Posted by Pete Stolcers on January 19, 2007
Option Trading Question
I am reading up on the box spread option, a combination of a bear put spread and a bull call spread. Can you show me what this strategy will look like graphicaly when they are combined?
Option Trading Answer

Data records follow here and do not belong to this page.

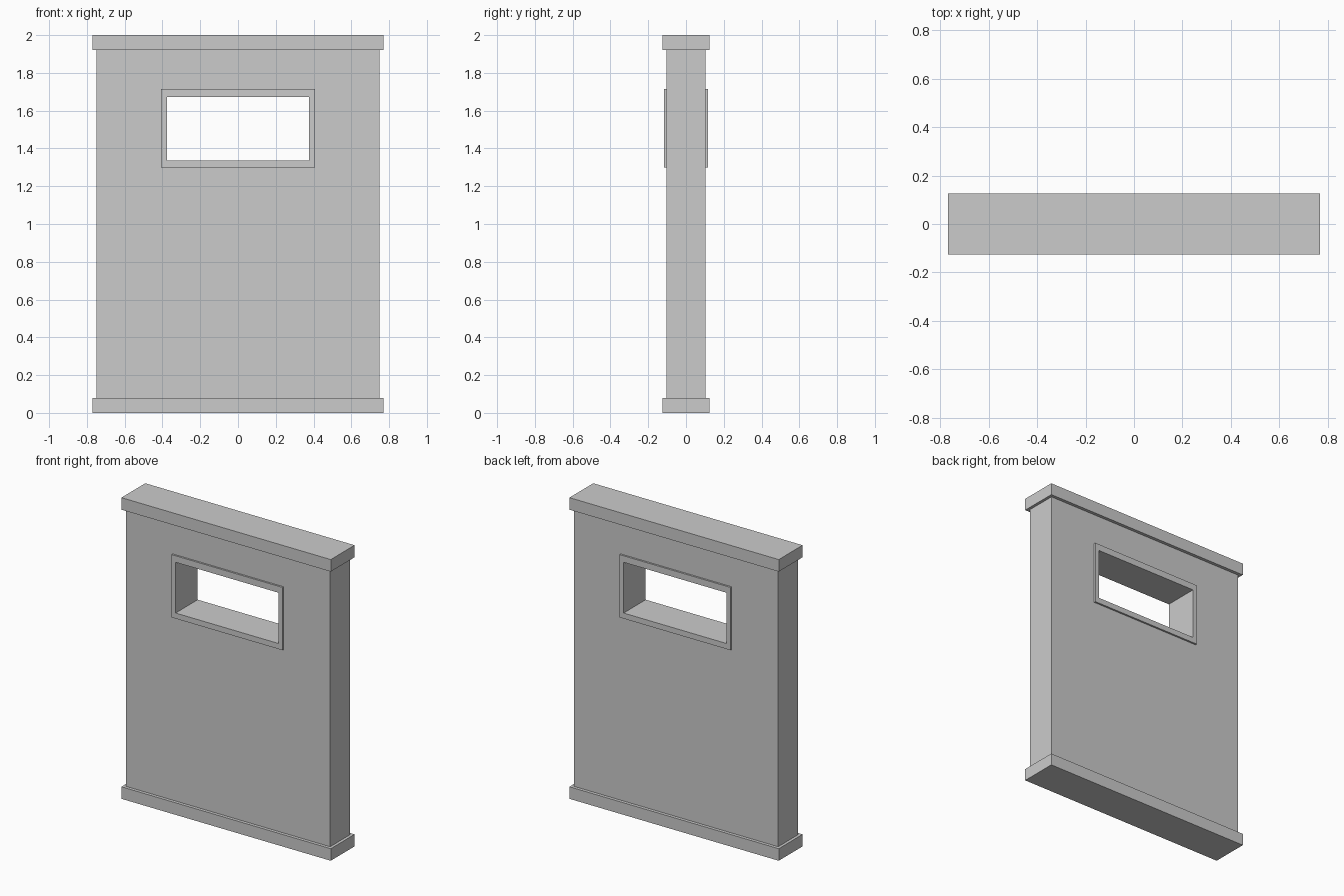
import bpy, bmesh

if "Cube" in bpy.data.objects:
    bpy.data.objects.remove(bpy.data.objects["Cube"])

# Shared sizes
WALL_X, WALL_Y = 0.75, 0.104
CAP_X, CAP_Y, CAP_H = 0.769, 0.125, 0.08
HEIGHT = 2.0
OPENING = (-0.377, 0.377, 1.335, 1.672)   # x0, x1, z0, z1
TRIM = (-0.408, 0.408, 1.298, 1.715)
TRIM_Y = 0.116


def finish(name, bm):
    bmesh.ops.recalc_face_normals(bm, faces=bm.faces)
    mesh = bpy.data.meshes.new(name)
    bm.to_mesh(mesh)
    bm.free()
    obj = bpy.data.objects.new(name, mesh)
    bpy.context.collection.objects.link(obj)
    return obj


def box(name, hx, hy, z0, z1):
    bm = bmesh.new()
    bmesh.ops.create_cube(bm, size=1)
    for v in bm.verts:
        v.co = (v.co.x * 2 * hx, v.co.y * 2 * hy, z0 + (v.co.z + 0.5) * (z1 - z0))
    return finish(name, bm)


def pierced_slab(name, outer, inner, y0, y1):
    """Rectangular slab with a rectangular hole running through it along y."""
    bm = bmesh.new()

    def loop(rect, y):
        x0, x1, z0, z1 = rect
        return [bm.verts.new((x, y, z)) for x, z in
                ((x0, z0), (x1, z0), (x1, z1), (x0, z1))]

    rings = [loop(outer, y0), loop(outer, y1), loop(inner, y1), loop(inner, y0)]
    for a, b in zip(rings, rings[1:] + rings[:1]):
        for i in range(4):
            j = (i + 1) % 4
            bm.faces.new((a[i], a[j], b[j], b[i]))
    return finish(name, bm)


# Base and top ledges
box("base_ledge", CAP_X, CAP_Y, 0, CAP_H)
box("top_ledge", CAP_X, CAP_Y, HEIGHT - CAP_H, HEIGHT)

# Wall panel with window opening
pierced_slab("wall", (-WALL_X, WALL_X, CAP_H, HEIGHT - CAP_H), OPENING, -WALL_Y, WALL_Y)

# Window trim on both faces
for side, s in (("front", -1), ("back", 1)):
    pierced_slab(f"window_trim_{side}", TRIM, OPENING, s * WALL_Y, s * TRIM_Y)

In Today’s option trading blog I will try to dispel the notion of a free lunch. The box spread is an arbitrage. Using a 5 point spread between the strikes the box will always be worth $5. If you are long the Jan 45 calls and short the Jan 50 calls and long the Jan 50 puts and short the Jan 45 puts that is a box spread. If the stock is at $100, the spread is worth $5. The 45 calls are worth $55 and the 50 calls are worth $50. Subtract one from the other and you have a $5 credit. The put spread expires worthless. You can work out the math for the downside and in between the strikes. It will always be worth $5. This is a Market Maker strategy and they are trying to buy the spread for something less ($4.90 debit) or sell it for something more ($5.10 credit). They would do it all day long for hundreds of thousands of contracts if it were offered to them as a spread because it is a guaranteed profit. The problem is that no one (except Market Makers) who are adjusting bids/asks continuously can get the trade done. No one is willing to sell a $5 bill for $4.90. They have the risk of legging in and the stock is always moving. They don’t take the other side of option trades with the intent of creating a box, they just know from a risk management standpoint that they can pair-off these legs and eliminate them from their risk profile when they look at their aggregate positions. Bottom-line - keep looking for another strategy.